Problem to work on:
Repeat everything in the data exactly except images.

[Data excerpts Boundary: Start]

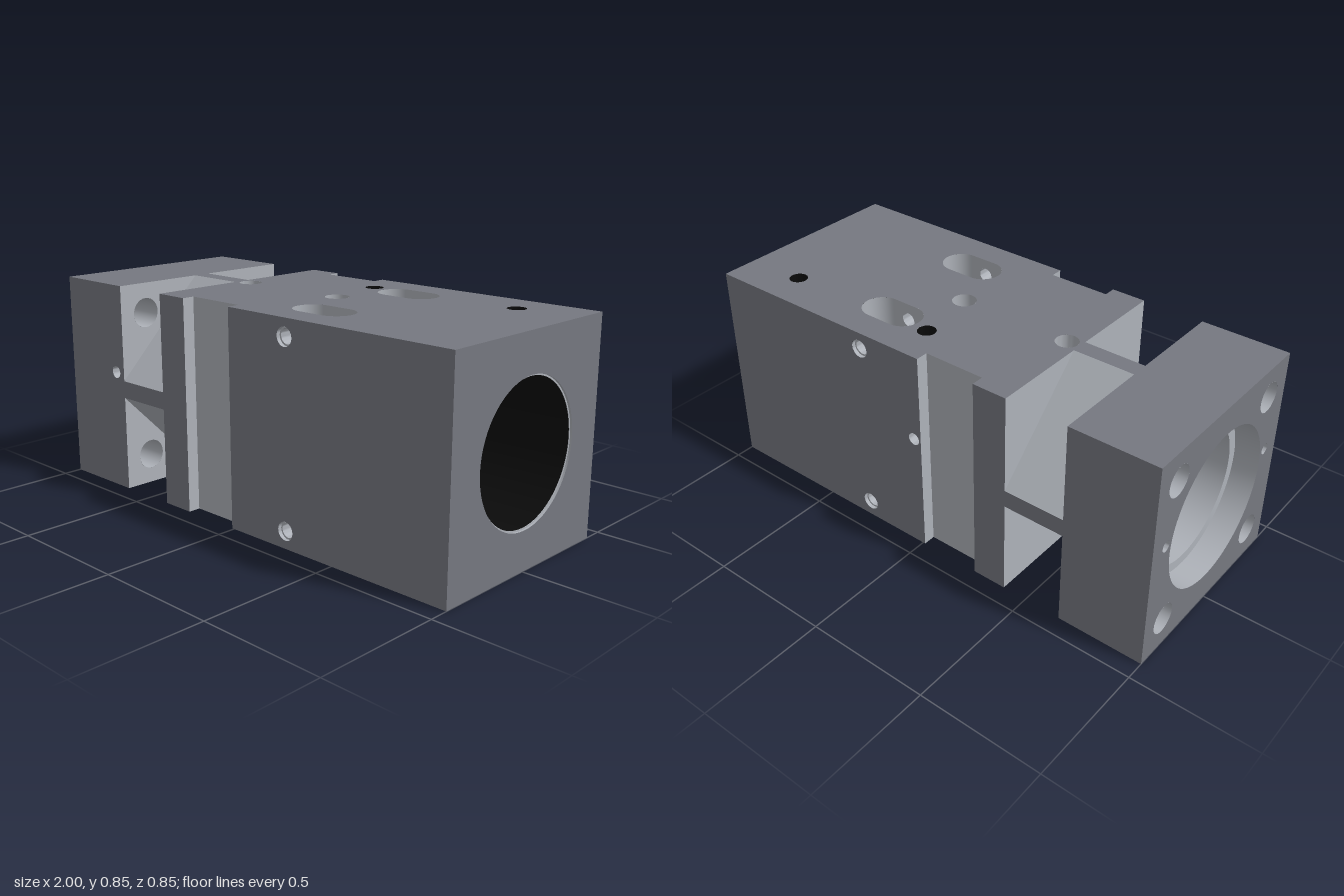
import * as THREE from 'three';
import { toCreasedNormals } from 'three/addons/utils/BufferGeometryUtils.js';

const H = 0.4235;                      // half height and half depth of the block
const N = 0.035;                       // half width of the flats on the neck
const G = 0.374;                       // half depth at the side grooves
const SLOT = { x: 0.284, z: 0.232, r: 0.075, half: 0.055 };
const Q = Math.PI / 2;

// rotations that turn a panel facing +z to the wanted side
const DIR = {
  front: [0, 0], back: [Math.PI, 0],   // u = x, v = y / -y
  top: [-Q, 0], bottom: [Q, 0],        // u = x, v = -z / z
  plusX: [0, Q], minusX: [0, -Q],      // u = -z / z, v = y
};

export function createModel() {
  const model = new THREE.Group();
  const block = new THREE.Group();
  block.name = 'housing';
  block.position.y = H;
  model.add(block);

  // dark outer skin, bright machined cuts, black bores
  const paint = (color) => new THREE.MeshStandardMaterial({ color, side: THREE.DoubleSide });
  const skin = paint(0x767880);
  const cut = paint(0xaeb2b9);
  const black = paint(0x0b0b0b);

  function add(name, geo, mat) {
    const mesh = new THREE.Mesh(geo, mat);
    mesh.name = name;
    block.add(mesh);
  }

  // stepped hole: steps are [radius, depth reached], measured from the face
  function drill(name, dir, d, { u, v, steps, blind = false, mat = cut }) {
    const pts = [];
    let from = 0;
    for (const [r, to] of steps) {
      pts.push(new THREE.Vector2(r, -from), new THREE.Vector2(r, -to));
      from = to;
    }
    if (blind) pts.push(new THREE.Vector2(0, -from));
    const big = steps[0][0] > 0.1;
    const geo = toCreasedNormals(new THREE.LatheGeometry(pts, big ? 64 : 28), 0.6);
    geo.rotateX(Q).translate(u, v, d).rotateX(DIR[dir][0]).rotateY(DIR[dir][1]);
    add(name, geo, mat);
  }

  // flat face with drilled holes and optional slots
  function panel(name, dir, d, outline, { holes = [], slots = [], mat = skin } = {}) {
    const shape = new THREE.Shape(outline.map(([a, b]) => new THREE.Vector2(a, b)));
    for (const h of holes) {
      const p = new THREE.Path();
      p.absarc(h.u, h.v, h.steps[0][0], 0, 2 * Math.PI, true);
      shape.holes.push(p);
      if (h.steps[0][1] > 0) drill(name + 'Hole', dir, d, h);
    }
    for (const v of slots) {
      const p = new THREE.Path();
      p.absarc(SLOT.x + SLOT.half, v, SLOT.r, -Q, Q, false);
      p.absarc(SLOT.x - SLOT.half, v, SLOT.r, Q, 3 * Q, false);
      p.closePath();
      shape.holes.push(p);
    }
    const geo = new THREE.ShapeGeometry(shape, 32);
    geo.translate(0, 0, d).rotateX(DIR[dir][0]).rotateY(DIR[dir][1]);
    add(name, geo, mat);
  }

  const rect = (u0, u1, v0, v1) => [[u0, v0], [u1, v0], [u1, v1], [u0, v1]];

  // outline of top and bottom: flange, neck, collar, grooves and body
  const edge = [[-1, H], [-0.65, H], [-0.65, N], [-0.4, N], [-0.4, H],
    [-0.26, H], [-0.26, G], [-0.01, G], [-0.01, H], [1, H]];
  const mirrorEdge = (e) => [...e, ...e.map(([a, b]) => [a, -b]).reverse()];
  const plan = mirrorEdge(edge);
  const slots = [SLOT.z, -SLOT.z];
  panel('topFace', 'top', H, plan, { slots, holes: [
    { u: -0.346, v: 0, steps: [[0.045, 0.13]], blind: true },
    { u: 0.13, v: 0, steps: [[0.047, 0.1], [0.022, 0.2]], blind: true },
    { u: 0.092, v: 0.257, steps: [[0.036, 0.24]], blind: true, mat: black },
    { u: 0.75, v: 0.268, steps: [[0.036, 0.24]], blind: true, mat: black },
  ] });
  panel('bottomFace', 'bottom', H, plan, { slots, holes: [
    { u: 0.11, v: -0.265, steps: [[0.022, 0.15]], blind: true },
    { u: 0.76, v: -0.265, steps: [[0.022, 0.15]], blind: true },
  ] });

  // front and back faces with the cross holes
  const collarEdge = mirrorEdge(edge.slice(0, 6));
  const slotIn = SLOT.z - SLOT.r;
  const slotOut = SLOT.z + SLOT.r;
  const cross = [0.356, -0.356].map((v) =>
    ({ u: 0.275, v, steps: [[0.036, 0.015], [0.029, H - slotOut]] }));
  panel('frontFlangeFace', 'front', H, collarEdge,
    { holes: [{ u: -0.7, v: 0.065, steps: [[0.025, 0.08]], blind: true }] });
  panel('backFlangeFace', 'back', H, collarEdge);
  panel('frontBodyFace', 'front', H, rect(-0.01, 1, -H, H), { holes: cross });
  panel('backBodyFace', 'back', H, rect(-0.01, 1, -H, H),
    { holes: [...cross, { u: 0.023, v: -0.065, steps: [[0.025, 0.1]], blind: true }] });

  // side grooves
  for (const dir of ['front', 'back']) {
    panel('grooveFloor', dir, G, rect(-0.26, -0.01, -H, H), { mat: cut });
  }
  for (const [a, b] of [[G, H], [-H, -G]]) {
    panel('grooveWall', 'plusX', -0.26, rect(a, b, -H, H), { mat: cut });
    panel('grooveWall', 'minusX', 0.01, rect(a, b, -H, H), { mat: cut });
  }

  // slot walls: flat sides pierced by the cross holes, round ends
  for (const z of slots) {
    for (const s of [-1, 1]) {
      panel('slotSide', 'front', z + s * SLOT.r,
        rect(SLOT.x - SLOT.half, SLOT.x + SLOT.half, -H, H),
        { holes: cross.map((c) => ({ ...c, steps: [[0.029, 0]] })), mat: cut });
      const end = new THREE.CylinderGeometry(SLOT.r, SLOT.r, 2 * H, 24, 1, true, s > 0 ? 0 : Math.PI, Math.PI);
      end.translate(SLOT.x + s * SLOT.half, 0, z);
      add('slotEnd', end, cut);
    }
  }
  // cross holes between the slots
  for (const c of cross) drill('crossHole', 'front', slotIn, { ...c, steps: [[0.029, 2 * slotIn]] });

  // flange end: main bore, bolt holes and two small holes
  const corners = [[1, 1], [-1, 1], [-1, -1], [1, -1]];
  const bolts = corners.map(([a, b]) => ({ u: 0.301 * a, v: 0.301 * b, steps: [[0.06, 0.35]] }));
  panel('flangeEnd', 'minusX', 1, rect(-H, H, -H, H), { holes: [
    { u: 0, v: 0, steps: [[0.31, 0.1], [0.27, 0.68], [0.163, 1.5]] },
    ...bolts,
    ...[-0.34, 0.34].map((u) => ({ u, v: 0.055, steps: [[0.022, 0.08]], blind: true })),
  ] });

  // body end: bright chamfered edge and dark stepped bore
  panel('bodyEnd', 'plusX', 1, rect(-H, H, -H, H),
    { holes: [{ u: 0, v: 0, steps: [[0.272, 0.008], [0.266, 0.01]] }] });
  drill('darkBore', 'plusX', 0.99,
    { u: 0, v: 0, steps: [[0.266, 0.38], [0.215, 0.45], [0.163, 0.5]], mat: black });

  // neck: four slanted faces and the corner triangles on either side
  corners.forEach(([a, b], i) => {
    let tri = [[a * H, b * H], [a * N, b * H], [a * H, b * N]];
    if (a * b < 0) tri = tri.reverse();
    panel('flangeCorner', 'plusX', -0.65, tri, { holes: [{ ...bolts[i], steps: [[0.06, 0]] }], mat: cut });
    panel('collarCorner', 'minusX', 0.4, tri, { mat: cut });
    const slant = new THREE.PlaneGeometry(0.25, (H - N) * Math.SQRT2);
    slant.translate(-0.525, 0, (H + N) / Math.SQRT2).rotateX(-Q / 2 - i * Q);
    add('neckSlant', slant, cut);
  });

  return model;
}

[Data excerpts Boundary: End]

Response to the task:
import * as THREE from 'three';
import { toCreasedNormals } from 'three/addons/utils/BufferGeometryUtils.js';

const H = 0.4235;                      // half height and half depth of the block
const N = 0.035;                       // half width of the flats on the neck
const G = 0.374;                       // half depth at the side grooves
const SLOT = { x: 0.284, z: 0.232, r: 0.075, half: 0.055 };
const Q = Math.PI / 2;

// rotations that turn a panel facing +z to the wanted side
const DIR = {
  front: [0, 0], back: [Math.PI, 0],   // u = x, v = y / -y
  top: [-Q, 0], bottom: [Q, 0],        // u = x, v = -z / z
  plusX: [0, Q], minusX: [0, -Q],      // u = -z / z, v = y
};

export function createModel() {
  const model = new THREE.Group();
  const block = new THREE.Group();
  block.name = 'housing';
  block.position.y = H;
  model.add(block);

  // dark outer skin, bright machined cuts, black bores
  const paint = (color) => new THREE.MeshStandardMaterial({ color, side: THREE.DoubleSide });
  const skin = paint(0x767880);
  const cut = paint(0xaeb2b9);
  const black = paint(0x0b0b0b);

  function add(name, geo, mat) {
    const mesh = new THREE.Mesh(geo, mat);
    mesh.name = name;
    block.add(mesh);
  }

  // stepped hole: steps are [radius, depth reached], measured from the face
  function drill(name, dir, d, { u, v, steps, blind = false, mat = cut }) {
    const pts = [];
    let from = 0;
    for (const [r, to] of steps) {
      pts.push(new THREE.Vector2(r, -from), new THREE.Vector2(r, -to));
      from = to;
    }
    if (blind) pts.push(new THREE.Vector2(0, -from));
    const big = steps[0][0] > 0.1;
    const geo = toCreasedNormals(new THREE.LatheGeometry(pts, big ? 64 : 28), 0.6);
    geo.rotateX(Q).translate(u, v, d).rotateX(DIR[dir][0]).rotateY(DIR[dir][1]);
    add(name, geo, mat);
  }

  // flat face with drilled holes and optional slots
  function panel(name, dir, d, outline, { holes = [], slots = [], mat = skin } = {}) {
    const shape = new THREE.Shape(outline.map(([a, b]) => new THREE.Vector2(a, b)));
    for (const h of holes) {
      const p = new THREE.Path();
      p.absarc(h.u, h.v, h.steps[0][0], 0, 2 * Math.PI, true);
      shape.holes.push(p);
      if (h.steps[0][1] > 0) drill(name + 'Hole', dir, d, h);
    }
    for (const v of slots) {
      const p = new THREE.Path();
      p.absarc(SLOT.x + SLOT.half, v, SLOT.r, -Q, Q, false);
      p.absarc(SLOT.x - SLOT.half, v, SLOT.r, Q, 3 * Q, false);
      p.closePath();
      shape.holes.push(p);
    }
    const geo = new THREE.ShapeGeometry(shape, 32);
    geo.translate(0, 0, d).rotateX(DIR[dir][0]).rotateY(DIR[dir][1]);
    add(name, geo, mat);
  }

  const rect = (u0, u1, v0, v1) => [[u0, v0], [u1, v0], [u1, v1], [u0, v1]];

  // outline of top and bottom: flange, neck, collar, grooves and body
  const edge = [[-1, H], [-0.65, H], [-0.65, N], [-0.4, N], [-0.4, H],
    [-0.26, H], [-0.26, G], [-0.01, G], [-0.01, H], [1, H]];
  const mirrorEdge = (e) => [...e, ...e.map(([a, b]) => [a, -b]).reverse()];
  const plan = mirrorEdge(edge);
  const slots = [SLOT.z, -SLOT.z];
  panel('topFace', 'top', H, plan, { slots, holes: [
    { u: -0.346, v: 0, steps: [[0.045, 0.13]], blind: true },
    { u: 0.13, v: 0, steps: [[0.047, 0.1], [0.022, 0.2]], blind: true },
    { u: 0.092, v: 0.257, steps: [[0.036, 0.24]], blind: true, mat: black },
    { u: 0.75, v: 0.268, steps: [[0.036, 0.24]], blind: true, mat: black },
  ] });
  panel('bottomFace', 'bottom', H, plan, { slots, holes: [
    { u: 0.11, v: -0.265, steps: [[0.022, 0.15]], blind: true },
    { u: 0.76, v: -0.265, steps: [[0.022, 0.15]], blind: true },
  ] });

  // front and back faces with the cross holes
  const collarEdge = mirrorEdge(edge.slice(0, 6));
  const slotIn = SLOT.z - SLOT.r;
  const slotOut = SLOT.z + SLOT.r;
  const cross = [0.356, -0.356].map((v) =>
    ({ u: 0.275, v, steps: [[0.036, 0.015], [0.029, H - slotOut]] }));
  panel('frontFlangeFace', 'front', H, collarEdge,
    { holes: [{ u: -0.7, v: 0.065, steps: [[0.025, 0.08]], blind: true }] });
  panel('backFlangeFace', 'back', H, collarEdge);
  panel('frontBodyFace', 'front', H, rect(-0.01, 1, -H, H), { holes: cross });
  panel('backBodyFace', 'back', H, rect(-0.01, 1, -H, H),
    { holes: [...cross, { u: 0.023, v: -0.065, steps: [[0.025, 0.1]], blind: true }] });

  // side grooves
  for (const dir of ['front', 'back']) {
    panel('grooveFloor', dir, G, rect(-0.26, -0.01, -H, H), { mat: cut });
  }
  for (const [a, b] of [[G, H], [-H, -G]]) {
    panel('grooveWall', 'plusX', -0.26, rect(a, b, -H, H), { mat: cut });
    panel('grooveWall', 'minusX', 0.01, rect(a, b, -H, H), { mat: cut });
  }

  // slot walls: flat sides pierced by the cross holes, round ends
  for (const z of slots) {
    for (const s of [-1, 1]) {
      panel('slotSide', 'front', z + s * SLOT.r,
        rect(SLOT.x - SLOT.half, SLOT.x + SLOT.half, -H, H),
        { holes: cross.map((c) => ({ ...c, steps: [[0.029, 0]] })), mat: cut });
      const end = new THREE.CylinderGeometry(SLOT.r, SLOT.r, 2 * H, 24, 1, true, s > 0 ? 0 : Math.PI, Math.PI);
      end.translate(SLOT.x + s * SLOT.half, 0, z);
      add('slotEnd', end, cut);
    }
  }
  // cross holes between the slots
  for (const c of cross) drill('crossHole', 'front', slotIn, { ...c, steps: [[0.029, 2 * slotIn]] });

  // flange end: main bore, bolt holes and two small holes
  const corners = [[1, 1], [-1, 1], [-1, -1], [1, -1]];
  const bolts = corners.map(([a, b]) => ({ u: 0.301 * a, v: 0.301 * b, steps: [[0.06, 0.35]] }));
  panel('flangeEnd', 'minusX', 1, rect(-H, H, -H, H), { holes: [
    { u: 0, v: 0, steps: [[0.31, 0.1], [0.27, 0.68], [0.163, 1.5]] },
    ...bolts,
    ...[-0.34, 0.34].map((u) => ({ u, v: 0.055, steps: [[0.022, 0.08]], blind: true })),
  ] });

  // body end: bright chamfered edge and dark stepped bore
  panel('bodyEnd', 'plusX', 1, rect(-H, H, -H, H),
    { holes: [{ u: 0, v: 0, steps: [[0.272, 0.008], [0.266, 0.01]] }] });
  drill('darkBore', 'plusX', 0.99,
    { u: 0, v: 0, steps: [[0.266, 0.38], [0.215, 0.45], [0.163, 0.5]], mat: black });

  // neck: four slanted faces and the corner triangles on either side
  corners.forEach(([a, b], i) => {
    let tri = [[a * H, b * H], [a * N, b * H], [a * H, b * N]];
    if (a * b < 0) tri = tri.reverse();
    panel('flangeCorner', 'plusX', -0.65, tri, { holes: [{ ...bolts[i], steps: [[0.06, 0]] }], mat: cut });
    panel('collarCorner', 'minusX', 0.4, tri, { mat: cut });
    const slant = new THREE.PlaneGeometry(0.25, (H - N) * Math.SQRT2);
    slant.translate(-0.525, 0, (H + N) / Math.SQRT2).rotateX(-Q / 2 - i * Q);
    add('neckSlant', slant, cut);
  });

  return model;
}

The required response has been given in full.